Drawing on history, art history, literary criticism and theory, gender studies, theology and psychoanalysis, this interdisciplinary study analyzes the cultural significance of the Shrine of our Lady of Walsingham, medieval England's most significant pilgrimage site devoted to the Virgin Mary, which was revived in the twentieth century, and in 2006 voted Britain's favorite religious site. Covering Walsingham's origins, destruction, and transformations from the Middle Ages to the present, Gary Waller pursues his investigation not through a standard history but by analyzing the "invented traditions" and varied re-creations of Walsingham by the "English imagination"- poems, fiction, songs, ballads, musical compositions and folk legends, solemn devotional writings and hostile satire which Walsingham has inspired, by Protestants, Catholics, and religious skeptics alike. They include, in early modern England, Erasmus, Ralegh, Sidney, and Shakespeare; then, during Walsingham's long "protestantization" from the sixteenth through nineteenth centuries, ballad revivals, archeological investigations, and writings by Agnes Strickland, Edmund Waterton, and Hopkins; and in the modern period, writers like Eliot, Charles Williams, Robert Lowell, and A.N. Wilson. The concluding chapter uses contemporary feminist theology to view Walsingham not just as a symbol of nostalgia but a place inviting spiritual change through its potential sexual and gender transformation.
Table of Contents
Contents: Preface; Historical imagination: the invented tradition of Our Lady of Walsingham; Gynotheological imagination: the Virgin's body and the alternate Mariologies of late medieval Walsingham; Walsingham's Chaucer: Erasmus's Peregrinatio Religionis Ergo; 'As you came from Walsingham': Walsingham in poetry and music after the Dissolution; The Protestantization of Walsingham; Walsingham's Victorian Chaucer; Agnes Strickland's The Pilgrims of Walsingham; Re-Catholicization: Walsingham in literature from Hopkins and Waterton to A.N. Wilson; Alternate, post-modern, feminist Mary(ies)? Imagining Walsingham today; Works cited; Index.
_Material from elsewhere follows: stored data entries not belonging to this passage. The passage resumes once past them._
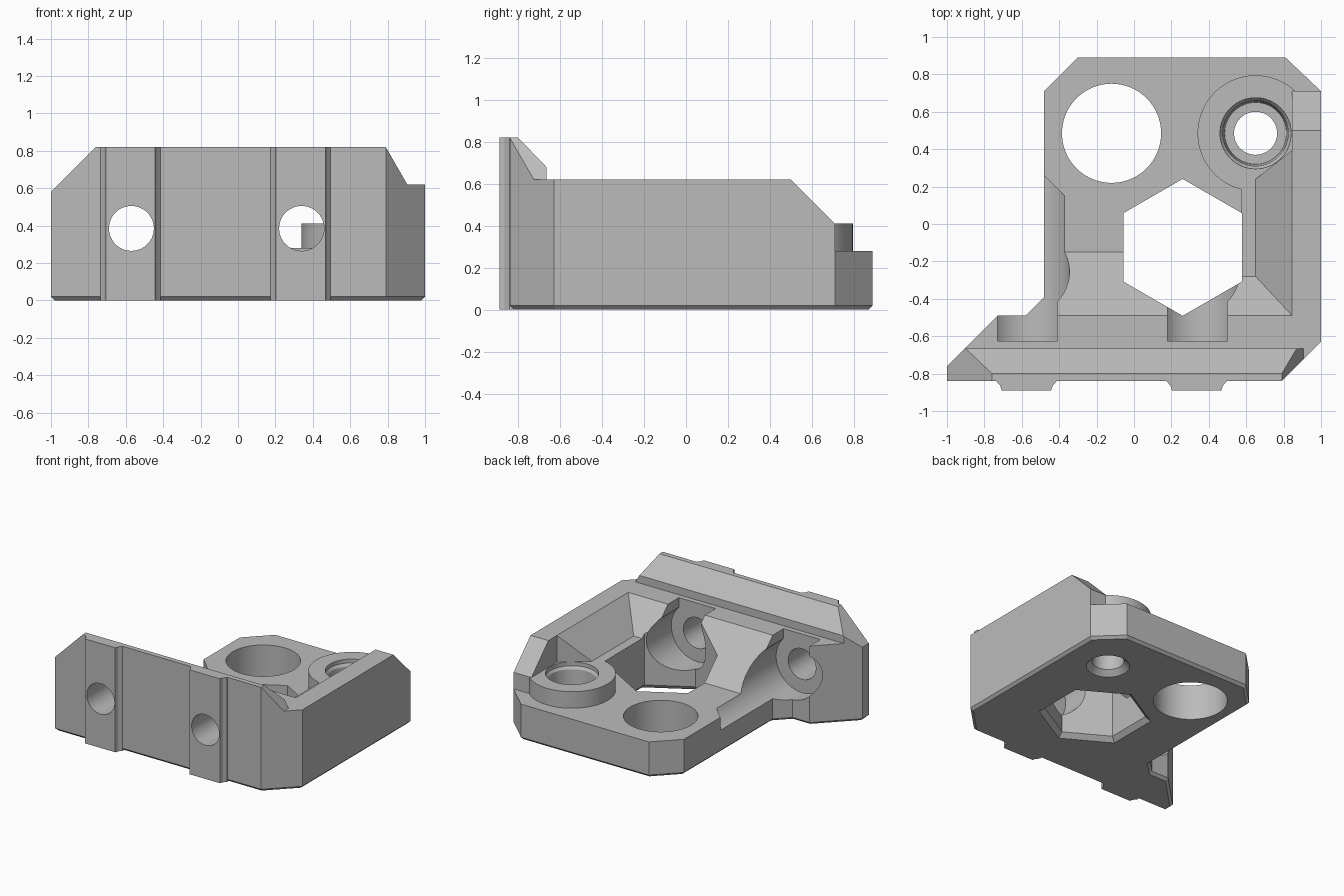
import bpy, bmesh, math

cube = bpy.data.objects.get("Cube")
if cube:
    bpy.data.objects.remove(cube, do_unlink=True)

grey = bpy.data.materials.new("plain_grey")
grey.use_nodes = True
GREY = (0.5, 0.5, 0.5, 1)
grey.diffuse_color = GREY
grey.node_tree.nodes["Principled BSDF"].inputs["Base Color"].default_value = GREY

PLACE = {"x": lambda a, b, t: (t, a, b),
         "y": lambda a, b, t: (a, t, b),
         "z": lambda a, b, t: (a, b, t)}


def loft(name, rings, axis):
    """Closed solid through rings, each given as (position along axis, 2D points)."""
    bm = bmesh.new()
    loops = [[bm.verts.new(PLACE[axis](a, b, t)) for a, b in pts] for t, pts in rings]
    n = len(loops[0])
    for low, high in zip(loops, loops[1:]):
        for i in range(n):
            j = (i + 1) % n
            bm.faces.new((low[i], low[j], high[j], high[i]))
    bm.faces.new(loops[0])
    bm.faces.new(loops[-1])
    bmesh.ops.recalc_face_normals(bm, faces=bm.faces)
    mesh = bpy.data.meshes.new(name)
    bm.to_mesh(mesh)
    bm.free()
    mesh.materials.append(grey)
    obj = bpy.data.objects.new(name, mesh)
    bpy.context.collection.objects.link(obj)
    return obj


def prism(name, pts, axis, start, end):
    return loft(name, [(start, pts), (end, pts)], axis)


def turned(name, center, steps, axis, sides=64):
    """Solid of regular polygons, steps are (position, radius)."""
    def ring(r):
        angles = [math.pi / 2 + 2 * math.pi * i / sides for i in range(sides)]
        return [(center[0] + r * math.cos(a), center[1] + r * math.sin(a)) for a in angles]
    return loft(name, [(t, ring(r)) for t, r in steps], axis)


def combine(target, tool, operation):
    mod = target.modifiers.new("combine", "BOOLEAN")
    mod.operation = operation
    mod.solver = "EXACT"
    mod.object = tool
    tool.hide_render = True
    bpy.context.view_layer.objects.active = target
    bpy.ops.object.modifier_apply(modifier=mod.name)
    bpy.data.objects.remove(tool, do_unlink=True)


def cut(target, tool):
    combine(target, tool, "DIFFERENCE")


def add(target, tool):
    combine(target, tool, "UNION")


# Full-height body with a small chamfer around the foot
outline = [(-1, -0.84), (0.79, -0.84), (1, -0.63), (1, 0.71), (0.81, 0.89), (-0.3, 0.89),
           (-0.48, 0.71), (-0.48, -0.39), (-0.58, -0.49), (-0.73, -0.49), (-1, -0.76)]
body = prism("bracket_body", outline, "z", 0, 0.82)
bm = bmesh.new()
bm.from_mesh(body.data)
foot = [e for e in bm.edges if all(v.co.z < 0.01 for v in e.verts)]
bmesh.ops.bevel(bm, geom=foot, offset=0.02, segments=1, affect="EDGES")
bm.to_mesh(body.data)
bm.free()

# Side silhouette: front wall, side wall and base plate heights
cut(body, prism("height_cutter", [(-0.80, 0.82), (-0.665, 0.68), (-0.665, 0.62), (0.5, 0.62),
                                  (0.71, 0.41), (0.71, 0.28), (1.2, 0.28), (1.2, 1.2),
                                  (-0.80, 1.2)], "x", -1.5, 1.5))
# Open interior behind the sloped front block
cut(body, prism("interior_cutter", [(-0.49, 0.62), (-0.15, 0.28), (1.3, 0.28), (1.3, 1.3),
                                    (-0.49, 1.3)], "x", -1.5, 0.845))
# Sloped upper corners of the front wall
cut(body, prism("left_corner_cutter", [(-0.66, 0.92), (-1.1, 0.48), (-1.1, 0.92)],
                "y", -1.2, -0.4))
cut(body, prism("right_corner_cutter", [(0.744, 0.9), (0.905, 0.62), (1.2, 0.62), (1.2, 0.9)],
                "y", -1.2, -0.4))

# Sloped shelf along the inside of the side wall
shelf = prism("side_shelf", [(0.576, 0.2), (0.9, 0.2), (0.9, 0.62), (0.845, 0.62),
                             (0.65, 0.41), (0.576, 0.41)], "y", -0.52, 0.4)
cut(shelf, prism("shelf_end_cutter", [(0.5, 0.12), (0.65, 0.24), (0.84, 0.39), (0.95, 0.477),
                                      (0.95, 0.8), (0.5, 0.8)], "z", 0.41, 0.9))
add(body, shelf)

# Round boss
add(body, turned("boss", (0.65, 0.485), [(0.1, 0.31), (0.41, 0.31)], "z", 96))

# Locating rails on the front
for x in (-0.575, 0.335):
    half = [(0.16, -0.8), (0.16, -0.842), (0.14, -0.865), (0.132, -0.89)]
    rail = [(x + a, b) for a, b in half] + [(x - a, b) for a, b in reversed(half)]
    add(body, prism("rail", rail, "z", 0, 0.82))

# Screw holes with open head channels behind them
for x, end in ((-0.57, 0.26), (0.34, -0.1)):
    cut(body, turned("screw_hole", (x, 0.385), [(-1.1, 0.12), (-0.5, 0.12)], "y"))
    channel = turned("head_channel", (x, 0.385), [(-0.625, 0.225), (end, 0.225)], "y", 96)
    if x < 0:
        for v in channel.data.vertices:
            if v.co.y > 0:
                v.co.y = end - (v.co.x + 0.48)
    cut(body, channel)
    slot = [(x - 0.16, 0.385), (x + 0.16, 0.385), (x + 0.16, 0.9), (x - 0.16, 0.9)]
    cut(body, prism("head_slot", slot, "y", -0.625, -0.15))

# Vertical openings: hexagon, plain bore and stepped boss bore
cut(body, turned("hex_cutter", (0.26, -0.125),
                 [(-0.1, 0.405), (0, 0.405), (0.035, 0.366), (1, 0.366)], "z", 6))
cut(body, turned("bore_cutter", (-0.12, 0.485), [(-0.1, 0.265), (1, 0.265)], "z", 96))
cut(body, turned("boss_bore_cutter", (0.65, 0.485),
                 [(-0.1, 0.155), (0, 0.155), (0.04, 0.115), (0.16, 0.115), (0.16, 0.165),
                  (0.36, 0.175), (0.38, 0.19), (0.6, 0.19)], "z"))

# Smooth bores, crisp edges
bpy.ops.object.select_all(action="DESELECT")
body.select_set(True)
bpy.context.view_layer.objects.active = body
bpy.ops.object.shade_smooth_by_angle(angle=math.radians(20))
A Yankee Book Peddler UK Core Title for 2011 'Many of the stories are fascinating and it is interesting to see which authors have been chosen. There is a great exploration of the writings of Erasmus, and considerable interest in the Pynson Ballad and the N-Town plays.' New Directions '... Walsingham and the English Imagination is clearly written; the scholarship is meticulous; Waller's insights are accessible and thought-provoking. This work should prove valuable for scholars of English literature, the history of religion, folk traditions, to name but a few.' Renaissance Quarterly 'Waller succeeds in his goal of straddling history and cultural studies that allows him to stay open to the phenomena of medieval spirituality and belief, while at the same time he maintains a questioning but reflective nature that takes the reader to deeper levels of textual, cultural, and historical understanding.' Sixteenth Century Journal '... this is an important book that needs to be read.' Anglican and Episcopal History '[The book contains] riches in the sections on the Renaissance and modern periods.' Journal of English and Germanic Philology ’Much in this book is fascinating... The strength of this book lies in Waller’s interpretations of texts that conÂstructed the Shrine of Walsingham in the English imagination, starting with the Pynson ballad and Erasmus’s semi-fictional account.’ Medieval Feminist Forum